Tuesday, May 25, 2010

Why Do I Like Spec-Style Unit Tests?

As I've written about earlier I've been spending some time lately learning Scala. A side effect has been learning and using two test frameworks I haven't used before; ScalaTest and Scala Specs. Both offer what I think of as a spec style of writting tests. That is, tests along the lines of:

"A unit under test" should {
  "be tested by specs like this" in {
     // Code  for the first actual case
  "and like this one" in {
    // Code for the second test case

where a string is used to tell what's under test, and strings are also used to give each test case a name. In contrast "traditional" [J|N]Unit tests use method names to give each test case a name, and either don't point out the unit under test or use a class name for that.

The spec style of testing, I find, makes a test first workflow feel more natural, and makes my red/green cycles shorter, leading to more interaction between tests and code, and to better coverage. Very nice :-). I noticed this after using ScalaTest for a while, and found the same later when I started using Specs. Somehow both these frameworks gently nudge me towards a more clean TDD workflow.

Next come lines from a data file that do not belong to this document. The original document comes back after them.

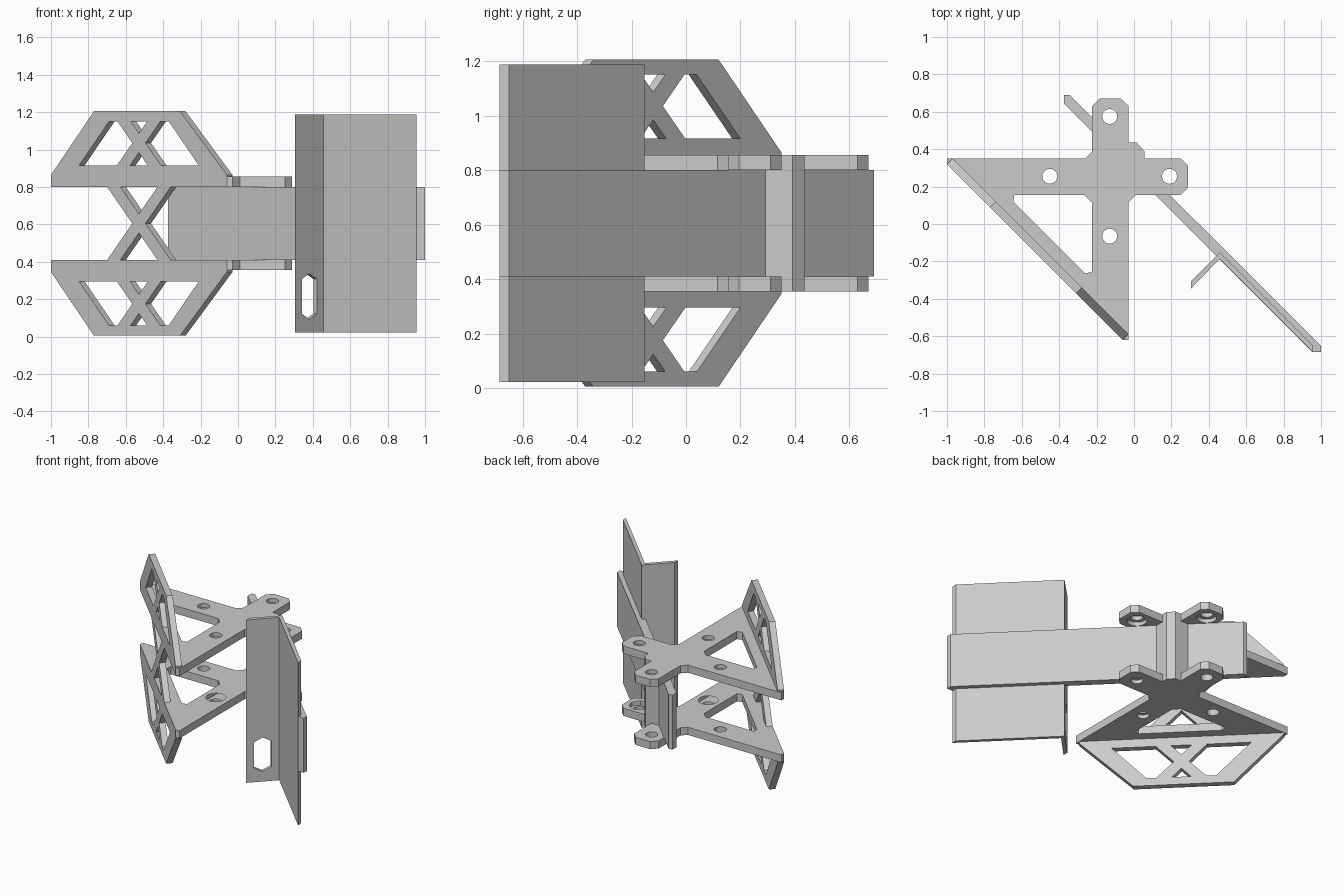
import bpy, bmesh
from math import cos, sin, pi
from mathutils import Matrix

if "Cube" in bpy.data.objects:
    bpy.data.objects.remove(bpy.data.objects["Cube"])

MID = 0.605  # mirror height of the whole assembly


def frame(o, u, v, w):
    return Matrix(((u[0], v[0], w[0], o[0]), (u[1], v[1], w[1], o[1]),
                   (u[2], v[2], w[2], o[2]), (0, 0, 0, 1)))


def prism(name, outline, w0, w1, mat=Matrix(), holes=()):
    """Extrude a filled outline (with holes) from w0 to w1 in a local frame."""
    cu = bpy.data.curves.new(name, 'CURVE')
    cu.dimensions, cu.fill_mode, cu.extrude = '2D', 'BOTH', (w1 - w0) / 2
    for loop in [outline, *holes]:
        sp = cu.splines.new('POLY')
        sp.points.add(len(loop) - 1)
        for p, (x, y) in zip(sp.points, loop):
            p.co = (x, y, 0, 1)
        sp.use_cyclic_u = True
    tmp = bpy.data.objects.new(name + "_curve", cu)
    bpy.context.collection.objects.link(tmp)
    deps = bpy.context.evaluated_depsgraph_get()
    me = bpy.data.meshes.new_from_object(tmp.evaluated_get(deps))
    bpy.data.objects.remove(tmp)
    bm = bmesh.new()
    bm.from_mesh(me)
    bmesh.ops.remove_doubles(bm, verts=bm.verts, dist=1e-5)
    bm.transform(mat @ Matrix.Translation((0, 0, (w0 + w1) / 2)))
    bmesh.ops.recalc_face_normals(bm, faces=bm.faces)
    for f in bm.faces:
        f.smooth = False
    bm.to_mesh(me)
    bm.free()
    ob = bpy.data.objects.new(name, me)
    bpy.context.collection.objects.link(ob)
    return ob


def cut(ob, cutters):
    for c in cutters:
        m = ob.modifiers.new("cut", 'BOOLEAN')
        m.operation, m.solver, m.object = 'DIFFERENCE', 'EXACT', c
    deps = bpy.context.evaluated_depsgraph_get()
    ob_mesh = bpy.data.meshes.new_from_object(ob.evaluated_get(deps))
    ob.modifiers.clear()
    ob.data = ob_mesh
    for c in cutters:
        bpy.data.objects.remove(c)


def circle(c, r, n=32):
    return [(c[0] + r * cos(2 * pi * i / n), c[1] + r * sin(2 * pi * i / n)) for i in range(n)]


def hexagon(cx, cy, a, b, ch):
    """Long hexagon with its points along x."""
    return [(cx - a, cy), (cx - a + ch, cy + b), (cx + a - ch, cy + b),
            (cx + a, cy), (cx + a - ch, cy - b), (cx - a + ch, cy - b)]


# Cross-shaped gusset plates and side trusses, mirrored about the middle height
plate = [(-1, .35), (-.26, .35), (-.225, .385), (-.225, .63), (-.185, .67), (-.07, .67),
         (-.03, .63), (-.03, .435), (.015, .435), (.055, .39), (.055, .35), (.25, .35),
         (.29, .31), (.29, .195), (.25, .155), (.01, .155), (-.03, .115), (-.03, -.62),
         (-.06, -.62), (-1, .32)]
window = [(-.64, .155), (-.265, .155), (-.225, .115), (-.225, -.255), (-.26, -.265), (-.645, .12)]
bolts = [(-.13, .575), (-.13, -.065), (-.45, .255), (.19, .255)]

XC, ZC, H, S = -.53, .43, .035, 1.45  # truss crossing, strut half width and slope
lo, hi = .31, .545
truss = [(-1, .195), (-1, .26), (-.77, .6), (-.31, .6), (-.06, .26), (-.06, .195)]
side_l = [(XC - .32, lo), (XC - .16, hi), (XC - (hi - ZC) / S - H, hi),
          (XC - H, ZC), (XC - (ZC - lo) / S - H, lo)]
side_r = [(2 * XC - x, z) for x, z in side_l]
tri_hi = [(XC, ZC + H * S), (XC + (hi - ZC) / S - H, hi), (XC - (hi - ZC) / S + H, hi)]
tri_lo = [(XC, ZC - H * S), (XC + (ZC - lo) / S - H, lo), (XC - (ZC - lo) / S + H, lo)]

for k, side in ((1, "upper"), (-1, "lower")):
    flat = frame((0, 0, MID), (1, 0, 0), (0, 1, 0), (0, 0, k))
    ob = prism(side + "_gusset_plate", plate, .195, .25, flat,
               [window] + [circle(c, .04) for c in bolts])
    cut(ob, [prism("bore_cutter", circle(c, .065), .15, .222, flat) for c in bolts])
    hyp = frame((0, -.68, MID), (1, -1, 0), (0, 0, k), (1, 1, 0))
    prism(side + "_truss", truss, 0, .03, hyp, [side_l, side_r, tri_hi, tri_lo])

# Crossed struts between the two trusses
q = .195 / S
brace = [(XC - q - H, .195), (XC - q + H, .195), (XC, H * S), (XC + q - H, .195),
         (XC + q + H, .195), (XC + H, 0), (XC + q + H, -.195), (XC + q - H, -.195),
         (XC, -H * S), (XC - q + H, -.195), (XC - q - H, -.195), (XC - H, 0)]
prism("middle_cross_brace", brace, 0, .03,
      frame((0, -.68, MID), (1, -1, 0), (0, 0, 1), (1, 1, 0)))

# Long diagonal beam with one slot, and the post behind it
blade_face = frame((0, .27, MID), (1, -1, 0), (0, 0, 1), (1, 1, 0))


def blade_slot(z):
    return prism("slot_cutter", hexagon(.718, z, .157, .059, .033), -.1, .15, blade_face)


beam = prism("diagonal_beam", [(-.375, .645), (-.375, .69), (-.345, .69), (1, -.65),
                               (1, -.685), (.955, -.685)], .41, .8)
cut(beam, [blade_slot(0)])
prism("rear_post", [(.055, .26), (.055, .39), (.015, .435), (-.12, .435)], .41, .8)

# Tall folded blade: wide panel plus short flange, three slots in each
blade = prism("folded_blade", [(.955, -.685), (.955, -.65), (.4575, -.1525), (.305, -.305),
                               (.305, -.345), (.4575, -.1875)], .022, 1.187)
flange_face = frame((0, -.645, MID), (1, 1, 0), (0, 0, 1), (-1, 1, 0))
cutters = []
for z in (-.39, 0, .39):
    cutters.append(blade_slot(z))
    tall = [(y, x) for x, y in hexagon(z, .38, .122, .041, .03)]
    cutters.append(prism("flange_cutter", tall, -.06, .08, flange_face))
cut(blade, cutters)
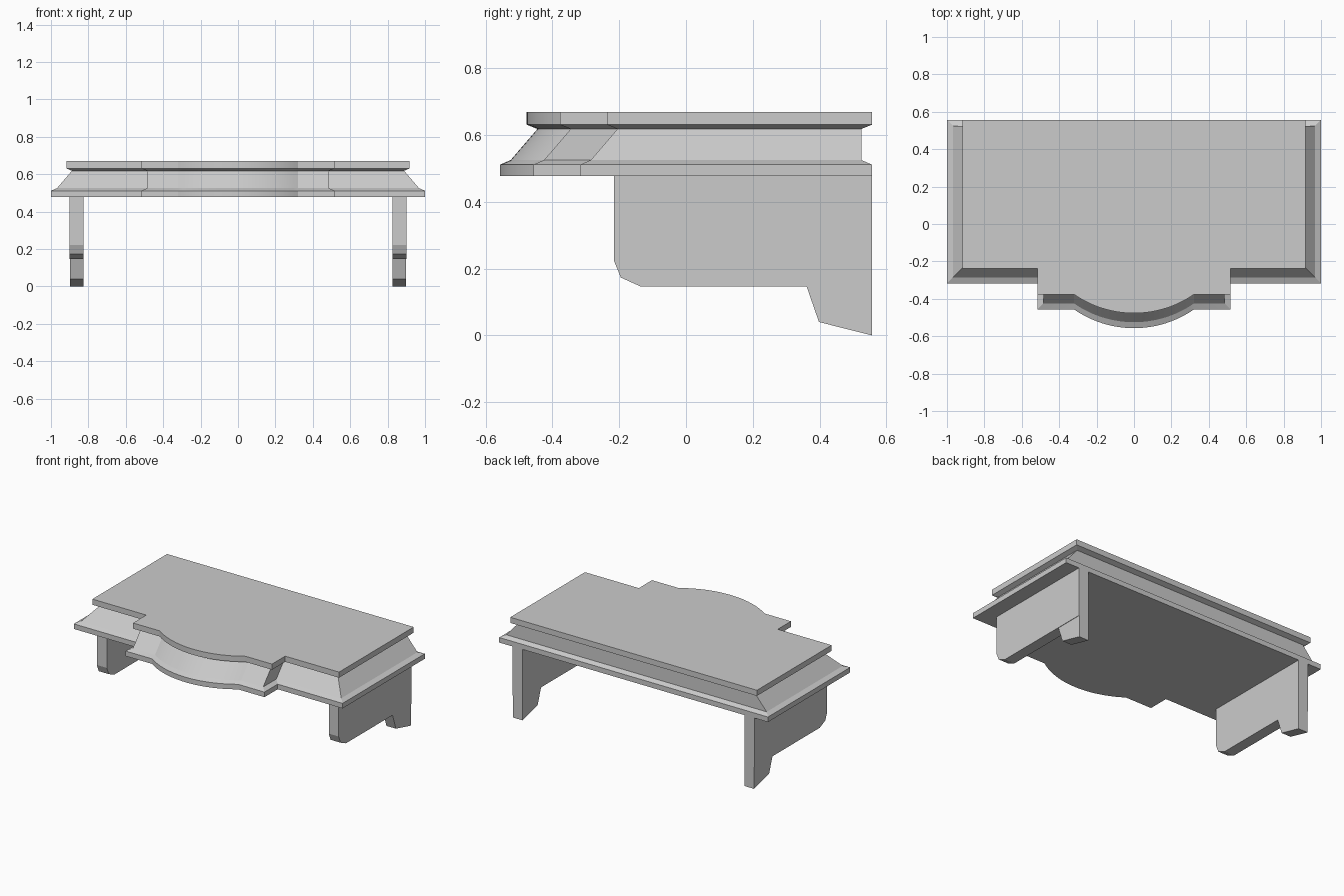
import bpy, bmesh, math

if "Cube" in bpy.data.objects:
    bpy.data.objects.remove(bpy.data.objects["Cube"])


def make_object(name, bm, smooth=False):
    bmesh.ops.recalc_face_normals(bm, faces=bm.faces)
    mesh = bpy.data.meshes.new(name)
    bm.to_mesh(mesh)
    bm.free()
    obj = bpy.data.objects.new(name, mesh)
    bpy.context.collection.objects.link(obj)
    if smooth:
        bpy.ops.object.select_all(action='DESELECT')
        obj.select_set(True)
        bpy.context.view_layer.objects.active = obj
        bpy.ops.object.shade_smooth_by_angle(angle=math.radians(20))
    return obj


# Plan outline: straight wings, stepped centre block and a bowed front
def outline(side, block, wing_y, back):
    chord, bow = 0.32, 0.10
    block_y = wing_y - 0.14
    radius = (chord ** 2 + bow ** 2) / (2 * bow)
    half = math.asin(chord / radius)
    steps = 24
    pts = [(-side, back), (-side, wing_y), (-block, wing_y), (-block, block_y)]
    for i in range(steps + 1):
        a = -half + 2 * half * i / steps
        pts.append((radius * math.sin(a),
                    block_y + radius * (math.cos(half) - math.cos(a))))
    return pts + [(block, block_y), (block, wing_y), (side, wing_y), (side, back)]


# Shelf: lower board, sloping moulding and upper board lofted level by level
levels = [
    (0.477, 1.0, 0.517, -0.317, 0.557),
    (0.511, 1.0, 0.517, -0.317, 0.557),
    (0.525, 0.968, 0.485, -0.285, 0.525),
    (0.618, 0.888, 0.485, -0.205, 0.525),
    (0.631, 0.918, 0.517, -0.237, 0.557),
    (0.669, 0.918, 0.517, -0.237, 0.557),
]
bm = bmesh.new()
rings = [[bm.verts.new((x, y, z)) for x, y in outline(*dims)] for z, *dims in levels]
for low, high in zip(rings, rings[1:]):
    n = len(low)
    for i in range(n):
        j = (i + 1) % n
        bm.faces.new((low[i], low[j], high[j], high[i]))
bm.faces.new(rings[0])
bm.faces.new(rings[-1])
make_object("shelf", bm, smooth=True)


# Side-view profile extruded across x
def slab(name, profile, x0, x1):
    bm = bmesh.new()
    face = bm.faces.new([bm.verts.new((x0, y, z)) for y, z in profile])
    geom = bmesh.ops.extrude_face_region(bm, geom=[face])["geom"]
    verts = [g for g in geom if isinstance(g, bmesh.types.BMVert)]
    bmesh.ops.translate(bm, verts=verts, vec=(x1 - x0, 0, 0))
    return make_object(name, bm)


# Support panels and rear feet, on both sides
panel = [(-0.215, 0.477), (-0.215, 0.222), (-0.195, 0.173), (-0.137, 0.147),
         (0.557, 0.147), (0.557, 0.477)]
foot = [(0.361, 0.147), (0.398, 0.04), (0.557, 0.0), (0.557, 0.147)]
for label, s in (("left", -1), ("right", 1)):
    slab(label + "_support_panel", panel, s * 0.826, s * 0.9)
    slab(label + "_rear_foot", foot, s * 0.826, s * 0.897)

I think the reason is that the unit under test is very explicitly named and that the test cases are named with strings rather than method names. Using a strings rather than method names makes me write longer names, and makes me write names that form full sentences when combined with the unit under test and the 'should' from the 'should' method. As in the example above which reads as "A unit under test should be tested by specs like this and like this one". The full sentences turn the tests into something a bit closer to specs, or rather, for me, the full sentences turn the tests into the place where I think about what exactly I want my classes to do, which makes it natural to write them first. On the other hand the natural language of full sentences makes me a little more aware of details, and therefore makes each test smaller and more focused which is what makes my red/green cycles shorter when using the spec style.

Smaller red/green cycles and a more test first approach has the usual benefits of turning the test into a design tool that leads to low coupling and high cohesion in the code under test, of creating high test coverage, and of catching coding bugs very early on.

That's why I like the spec style approach to unit testing.